Problem statement:
Look through the entries below, please, and copy every line with the word "radians".

Supplied information:

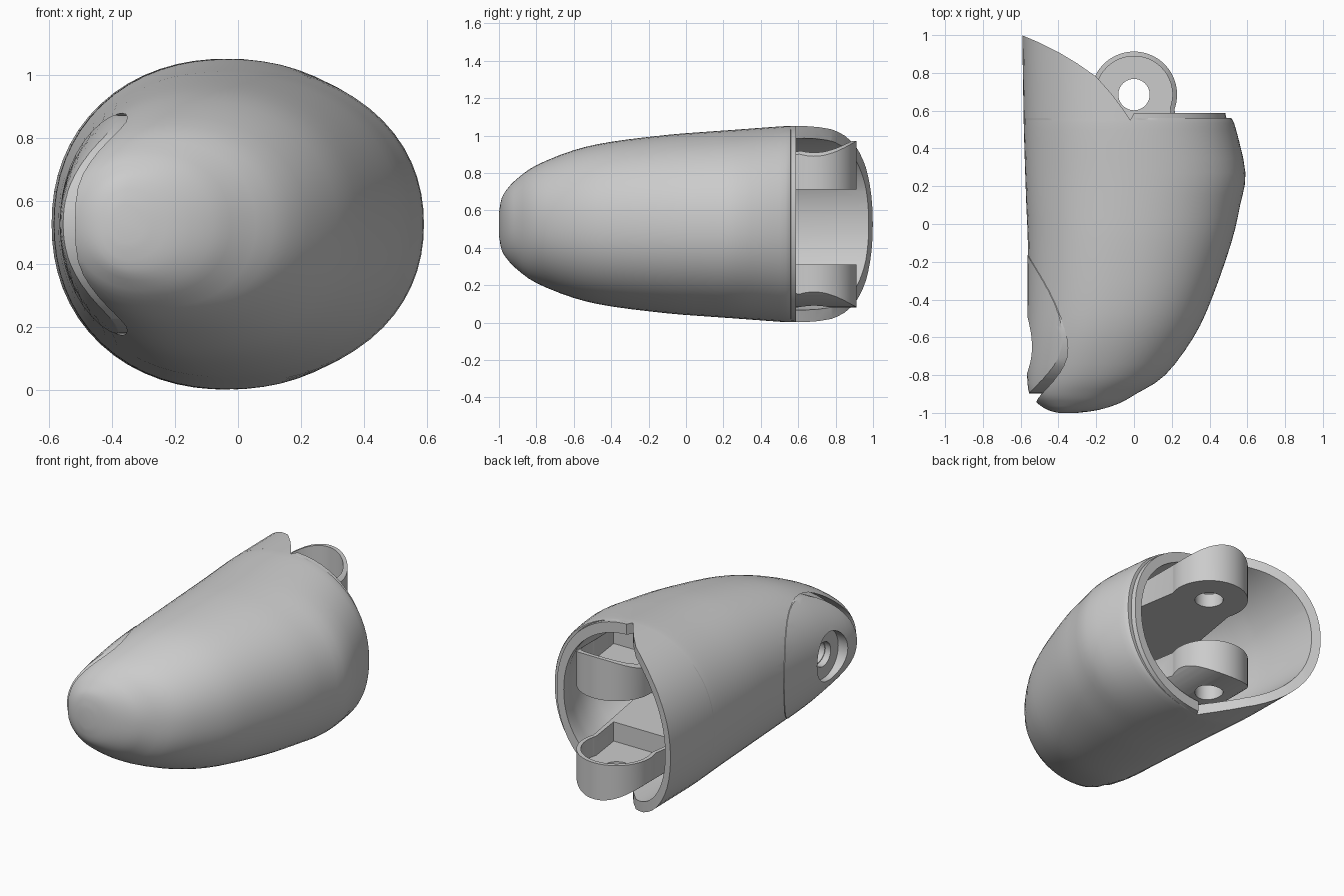
import bpy, bmesh
from math import cos, sin, pi, radians

if "Cube" in bpy.data.objects:
    bpy.data.objects.remove(bpy.data.objects["Cube"])

ZC = 0.527  # mid height of the shell


def finish(bm, name):
    bmesh.ops.recalc_face_normals(bm, faces=bm.faces)
    me = bpy.data.meshes.new(name)
    bm.to_mesh(me)
    bm.free()
    ob = bpy.data.objects.new(name, me)
    bpy.context.collection.objects.link(ob)
    return ob


def catmull(rows, per):
    out = []
    n = len(rows)
    for i in range(n - 1):
        p0, p1, p2, p3 = rows[max(i - 1, 0)], rows[i], rows[i + 1], rows[min(i + 2, n - 1)]
        for k in range(per):
            t = k / per
            out.append([0.5 * (2 * b + (c - a) * t + (2 * a - 5 * b + 4 * c - d) * t * t
                               + (3 * b - a - 3 * c + d) * t ** 3)
                        for a, b, c, d in zip(p0, p1, p2, p3)])
    return out + [list(rows[-1])]


def loft(name, rows, per=3, n=64, dx=0.0):
    """Skin egg-shaped sections: y, left x, right x, half height, x of the crown."""
    bm = bmesh.new()
    rings = []
    for y, xl, xr, h, xc in catmull(rows, per):
        ring = []
        for i in range(n):
            a = 2 * pi * i / n
            c, s = cos(a), sin(a)
            f = (abs(c) ** 2.15 + abs(s) ** 2.15) ** (-1 / 2.15)
            r = (xr - xc) if c > 0 else (xc - xl)
            ring.append(bm.verts.new((xc + r * c * f + dx, y, ZC + h * s * f)))
        rings.append(ring)
    for a, b in zip(rings, rings[1:]):
        for i in range(n):
            j = (i + 1) % n
            bm.faces.new((a[i], a[j], b[j], b[i]))
    bm.faces.new(rings[0])
    bm.faces.new(rings[-1])
    return finish(bm, name)


def prism(name, pts, lo, hi, axis='z'):
    """Extrude a 2D outline: (x, y) along z, or (y, z) along x."""
    def at(p, t):
        return (p[0], p[1], t) if axis == 'z' else (t, p[0], p[1])
    bm = bmesh.new()
    a = [bm.verts.new(at(p, lo)) for p in pts]
    b = [bm.verts.new(at(p, hi)) for p in pts]
    bm.faces.new(a)
    bm.faces.new(b)
    for i in range(len(pts)):
        j = (i + 1) % len(pts)
        bm.faces.new((a[i], a[j], b[j], b[i]))
    return finish(bm, name)


def oval(cx, cy, rx, ry, start=0, end=360, n=48):
    full = end - start == 360
    return [(cx + rx * cos(a), cy + ry * sin(a)) for a in
            (radians(start + (end - start) * i / (n if full else n - 1)) for i in range(n))]


def boolean(ob, cutter, op='DIFFERENCE'):
    m = ob.modifiers.new(op, 'BOOLEAN')
    m.object, m.operation, m.solver = cutter, op, 'EXACT'
    bpy.context.view_layer.objects.active = ob
    bpy.ops.object.modifier_apply(modifier=m.name)
    bpy.data.objects.remove(cutter)


# Outer skin, from rounded tip to open rear
OUTER = [(-1.0, -0.40, -0.30, 0.06, -0.36), (-0.985, -0.455, -0.19, 0.14, -0.34),
         (-0.95, -0.51, -0.08, 0.195, -0.30), (-0.9, -0.55, 0.01, 0.245, -0.28),
         (-0.8, -0.562, 0.165, 0.315, -0.22), (-0.6, -0.562, 0.315, 0.395, -0.15),
         (-0.4, -0.56, 0.41, 0.44, -0.10), (-0.1, -0.562, 0.515, 0.477, -0.06),
         (0.1, -0.57, 0.562, 0.493, -0.04), (0.27, -0.576, 0.59, 0.505, -0.03),
         (0.5, -0.583, 0.54, 0.522, -0.03), (0.56, -0.584, 0.515, 0.524, -0.03),
         (0.6, -0.585, 0.48, 0.525, -0.03), (1.03, -0.592, 0.48, 0.527, -0.03)]
shell = loft("fingertip_shell", OUTER)

# Tapered socket inside the shell
CAVITY = [(-0.12, -0.30, 0.26, 0.25, -0.03), (0.0, -0.40, 0.38, 0.36, -0.03),
          (0.25, -0.48, 0.49, 0.42, -0.03), (0.45, -0.51, 0.47, 0.45, -0.03),
          (0.62, -0.525, 0.43, 0.46, -0.03), (1.1, -0.545, 0.43, 0.475, -0.03)]
boolean(shell, loft("socket_cutter", CAVITY))

# Rear trim leaving the curved hood on the pad side
hood = [(-0.7, 1.05), (-0.59, 0.998), (-0.5, 0.96), (-0.4, 0.91), (-0.3, 0.85), (-0.2, 0.78),
        (-0.12, 0.69), (-0.06, 0.61), (-0.02, 0.55), (0.0, 0.587), (0.7, 0.587),
        (0.7, 1.3), (-0.7, 1.3)]
boolean(shell, prism("rear_cutter", hood, -0.3, 1.4))

# Pocket under the grip pad, deeper at the tip
pocket = prism("pocket_cutter", oval(-0.555, ZC, 0.39, 0.352), -1.0, 0.0, 'x')
boolean(pocket, loft("pocket_floor", OUTER, dx=0.1))
boolean(shell, pocket)
boolean(shell, prism("screw_bore", oval(-0.64, ZC, 0.07, 0.07), -0.7, -0.2, 'x'))

# Grip pad: slightly proud slice of the skin with a round recess
pad = prism("grip_pad", oval(-0.53, ZC, 0.367, 0.347), -1.0, 0.0, 'x')
boolean(pad, loft("pad_skin", OUTER, dx=-0.004), 'INTERSECT')
boolean(pad, loft("pad_inside", OUTER, dx=0.085))
boolean(pad, prism("recess_cutter", oval(-0.64, ZC, 0.15, 0.15), -0.8, -0.3, 'x'))

# Stepped washer ring at the bottom of the recess
ring = prism("recess_ring", oval(-0.64, ZC, 0.155, 0.155), -0.5, -0.44, 'x')
boolean(ring, prism("ring_bore", oval(-0.64, ZC, 0.075, 0.075), -0.8, 0.0, 'x'))

# Hinge lugs: wedge arms with round ends, trimmed to clear the shell
OUTLINE = oval(0, 0.685, 0.228, 0.228, -20, 200) + [(-0.34, -0.15), (0.34, -0.15)]
TRIM = [(-0.3, -0.37, 0.37, 0.445, 0), (1.1, -0.37, 0.37, 0.445, 0)]
lugs = []
for name, lo, hi, floor, top in (("upper_hinge_lug", 0.713, 1.1, 0.80, 1.2),
                                 ("lower_hinge_lug", -0.05, 0.31, 0.19, 0.5)):
    lug = prism(name, OUTLINE, lo, hi)
    boolean(lug, loft("lug_trim", TRIM, per=1), 'INTERSECT')
    recess = oval(0, 0.685, 0.203, 0.203, -20, 200) + [(-0.22, 0.4), (0.22, 0.4)]
    boolean(lug, prism("lug_recess", recess, floor, top))
    boolean(lug, prism("pin_hole", oval(0, 0.685, 0.083, 0.083), -0.5, 1.5))
    lugs.append(lug)

# Smooth shading with crisp edges
for ob in [shell, pad, ring] + lugs:
    bpy.ops.object.select_all(action='DESELECT')
    ob.select_set(True)
    bpy.context.view_layer.objects.active = ob
    bpy.ops.object.shade_smooth_by_angle(angle=radians(30))
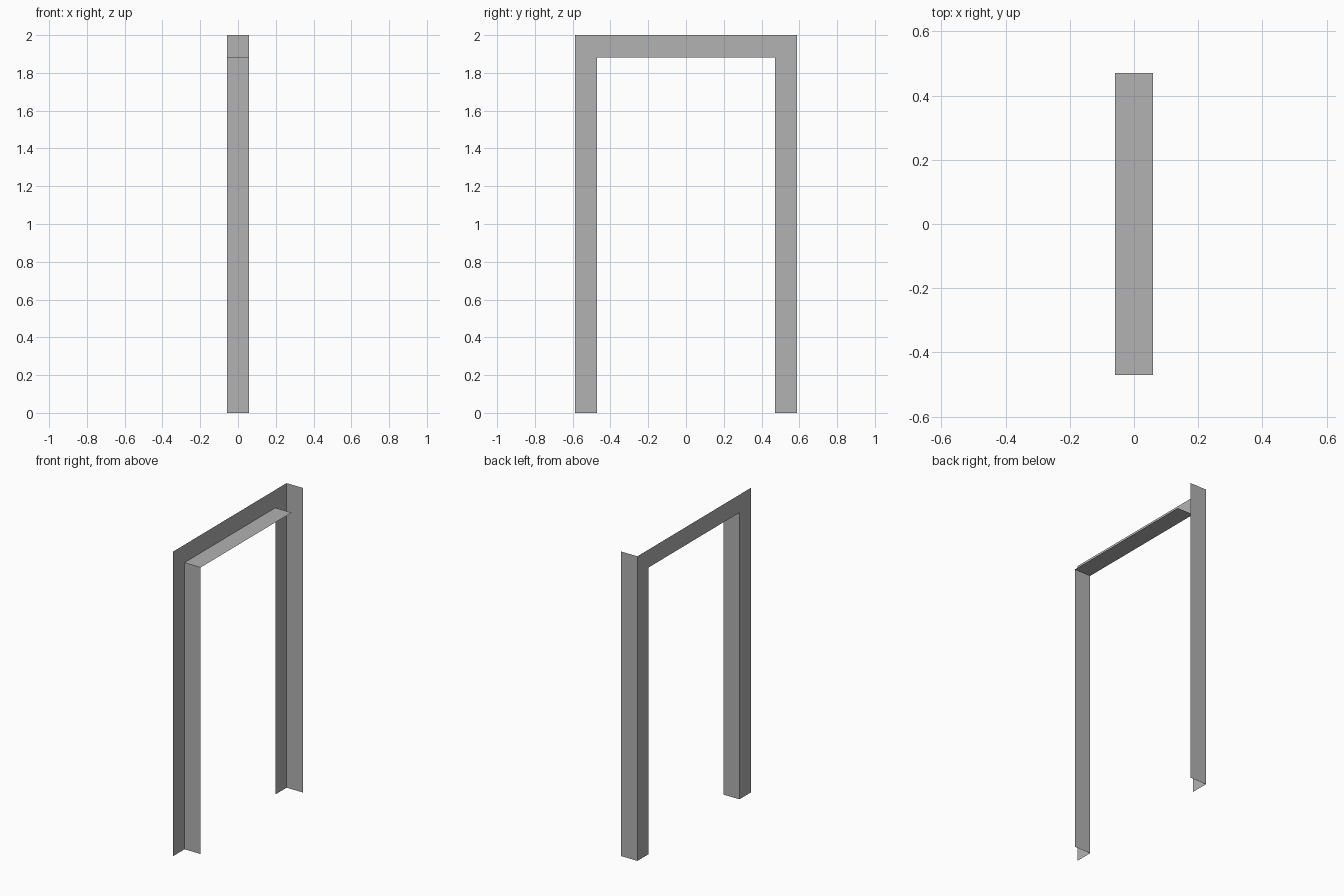
import bpy

cube = bpy.data.objects.get("Cube")
if cube:
    bpy.data.objects.remove(cube, do_unlink=True)

# Key dimensions, all multiples of the strip width
W = 2 / 17
X = W / 2          # half depth of the frame
INNER = 4 * W      # half width of the opening
OUTER = 5 * W      # half width of the frame
LINTEL = 16 * W    # underside of the lintel
TOP = 17 * W

grey = bpy.data.materials.new("grey")
grey.use_nodes = True
colour = (0.447, 0.447, 0.447, 1)
grey.diffuse_color = colour
grey.node_tree.nodes["Principled BSDF"].inputs["Base Color"].default_value = colour


def sheet(name, points):
    """A flat single-face sheet through the given outline."""
    mesh = bpy.data.meshes.new(name)
    mesh.from_pydata(points, [], [range(len(points))])
    mesh.materials.append(grey)
    obj = bpy.data.objects.new(name, mesh)
    bpy.context.collection.objects.link(obj)
    return obj


# Arch-shaped face panel
outline = [(-OUTER, 0), (-OUTER, TOP), (OUTER, TOP), (OUTER, 0),
           (INNER, 0), (INNER, LINTEL), (-INNER, LINTEL), (-INNER, 0)]
sheet("face_panel", [(-X, y, z) for y, z in reversed(outline)])

# Flanges standing off the panel: front one on the inner edge, back one on the outer edge
sheet("front_flange", [(-X, -INNER, 0), (X, -INNER, 0), (X, -INNER, LINTEL), (-X, -INNER, LINTEL)])
sheet("back_flange", [(X, OUTER, 0), (-X, OUTER, 0), (-X, OUTER, TOP), (X, OUTER, TOP)])

# Horizontal flange under the lintel
sheet("lintel_flange", [(-X, -INNER, LINTEL), (X, -INNER, LINTEL), (X, INNER, LINTEL), (-X, INNER, LINTEL)])
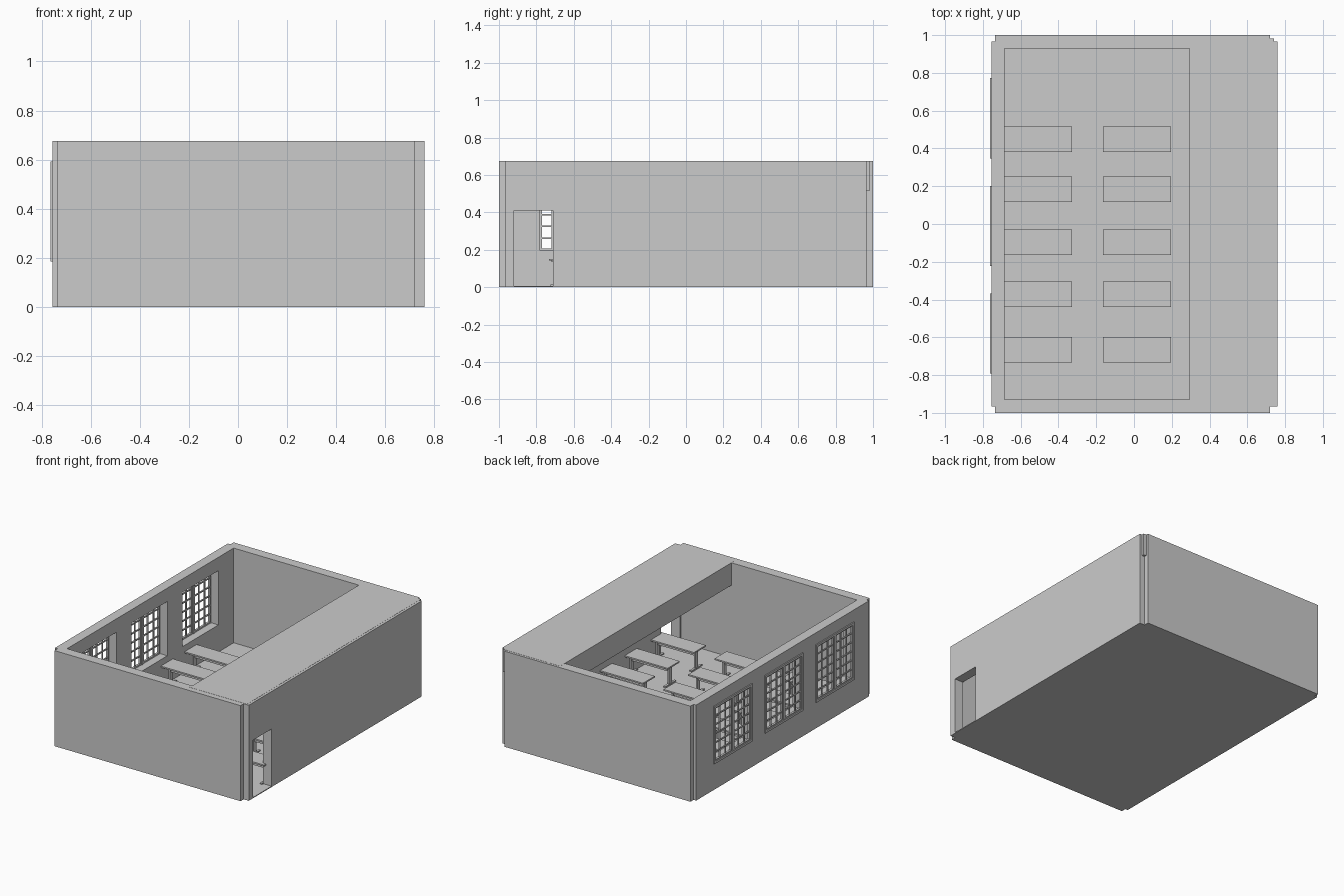
import bpy, bmesh

if "Cube" in bpy.data.objects:
    bpy.data.objects.remove(bpy.data.objects["Cube"])


def prism(bm, outline, z0, z1):
    verts = [bm.verts.new((x, y, z0)) for x, y in outline]
    face = bm.faces.new(verts)
    top = bmesh.ops.extrude_face_region(bm, geom=[face])["geom"]
    bmesh.ops.translate(bm, vec=(0, 0, z1 - z0),
                        verts=[v for v in top if isinstance(v, bmesh.types.BMVert)])


def finish(bm, name):
    bmesh.ops.recalc_face_normals(bm, faces=bm.faces)
    mesh = bpy.data.meshes.new(name)
    bm.to_mesh(mesh)
    bm.free()
    ob = bpy.data.objects.new(name, mesh)
    bpy.context.collection.objects.link(ob)
    return ob


def boxes(name, specs):
    """One object from (x0, x1, y0, y1, z0, z1) boxes."""
    bm = bmesh.new()
    for x0, x1, y0, y1, z0, z1 in specs:
        prism(bm, [(x0, y0), (x1, y0), (x1, y1), (x0, y1)], z0, z1)
    return finish(bm, name)


def cut(ob, spec):
    cutter = boxes("cutter", [spec])
    cutter.hide_render = True
    mod = ob.modifiers.new("cut", "BOOLEAN")
    mod.operation, mod.solver, mod.object = "DIFFERENCE", "EXACT", cutter
    bpy.context.view_layer.objects.active = ob
    bpy.ops.object.modifier_apply(modifier=mod.name)
    bpy.data.objects.remove(cutter)


FLOOR, H = 0.006, 0.675
WINDOW_Y = (-0.58, -0.01, 0.56)
W0, W1 = 0.197, 0.58          # window opening heights
HALF = 0.2                    # half window width

# Floor and walls, with notched outer corners
bm = bmesh.new()
prism(bm, [(-0.735, -1), (0.72, -1), (0.72, -0.965), (0.76, -0.965),
           (0.76, 0.965), (0.72, 0.965), (0.72, 1), (-0.735, 1),
           (-0.735, 0.965), (-0.755, 0.965), (-0.755, -0.965), (-0.735, -0.965)], 0, H)
shell = finish(bm, "room_walls")
cut(shell, (-0.685, 0.692, -0.93, 0.93, FLOOR, 1))
cut(shell, (0.6, 0.9, -0.92, -0.71, FLOOR, 0.41))
for y in WINDOW_Y:
    cut(shell, (-0.9, -0.6, y - HALF, y + HALF, W0, W1))

# Ceiling block over the door side
boxes("ceiling_block", [(0.295, 0.742, -0.96, 0.983, 0.517, H + 0.001)])

# Windows: outer trim and two glazed leaves of 3 x 6 panes
for i, yc in enumerate(WINDOW_Y):
    a, b, t = yc - HALF, yc + HALF, 0.012
    xo, xi = -0.763, -0.75
    boxes(f"window_trim_{i + 1}", [
        (xo, xi, a - t, a + 0.004, W0 - t, W1 + t), (xo, xi, b - 0.004, b + t, W0 - t, W1 + t),
        (xo, xi, a, b, W0 - t, W0 + 0.004), (xo, xi, a, b, W1 - 0.004, W1 + t)])
    bars = [(-0.76, -0.738, yc - 0.008, yc + 0.008, W0, W1)]
    for l0, l1 in ((a, yc - 0.008), (yc + 0.008, b)):
        f = 0.011
        bars += [(-0.757, -0.742, l0, l0 + f, W0, W1), (-0.757, -0.742, l1 - f, l1, W0, W1),
                 (-0.757, -0.742, l0, l1, W0, W0 + f), (-0.757, -0.742, l0, l1, W1 - f, W1)]
        for k in (1, 2):
            y = l0 + (l1 - l0) * k / 3
            bars.append((-0.754, -0.745, y - 0.004, y + 0.004, W0, W1))
        for k in range(1, 6):
            z = W0 + (W1 - W0) * k / 6
            bars.append((-0.754, -0.745, l0, l1, z - 0.004, z + 0.004))
    boxes(f"window_leaves_{i + 1}", bars)

# Desks: top, end posts, feet and stretcher, in three columns of five
parts = [(-0.18, 0.18, -0.067, 0.067, 0.142, 0.152),
         (-0.15, 0.15, -0.004, 0.004, 0.095, 0.115)]
for s in (-1, 1):
    x = s * 0.15
    parts += [(x - 0.006, x + 0.006, -0.015, 0.015, FLOOR, 0.142),
              (x - 0.008, x + 0.008, -0.06, 0.06, FLOOR, 0.014),
              (x - 0.007, x + 0.007, -0.055, 0.055, 0.134, 0.142)]
desk = boxes("desk", parts)
for col, x in enumerate((-0.507, 0.016, 0.537)):
    for row, y in enumerate((-0.665, -0.372, -0.096, 0.184, 0.449)):
        ob = desk if col == row == 0 else desk.copy()
        if ob is not desk:
            bpy.context.collection.objects.link(ob)
        ob.location = (x, y, 0)
        ob.name = f"desk_{col + 1}_{row + 1}"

Reply:
from math import cos, sin, pi, radians
            (radians(start + (end - start) * i / (n if full else n - 1)) for i in range(n))]
    bpy.ops.object.shade_smooth_by_angle(angle=radians(30))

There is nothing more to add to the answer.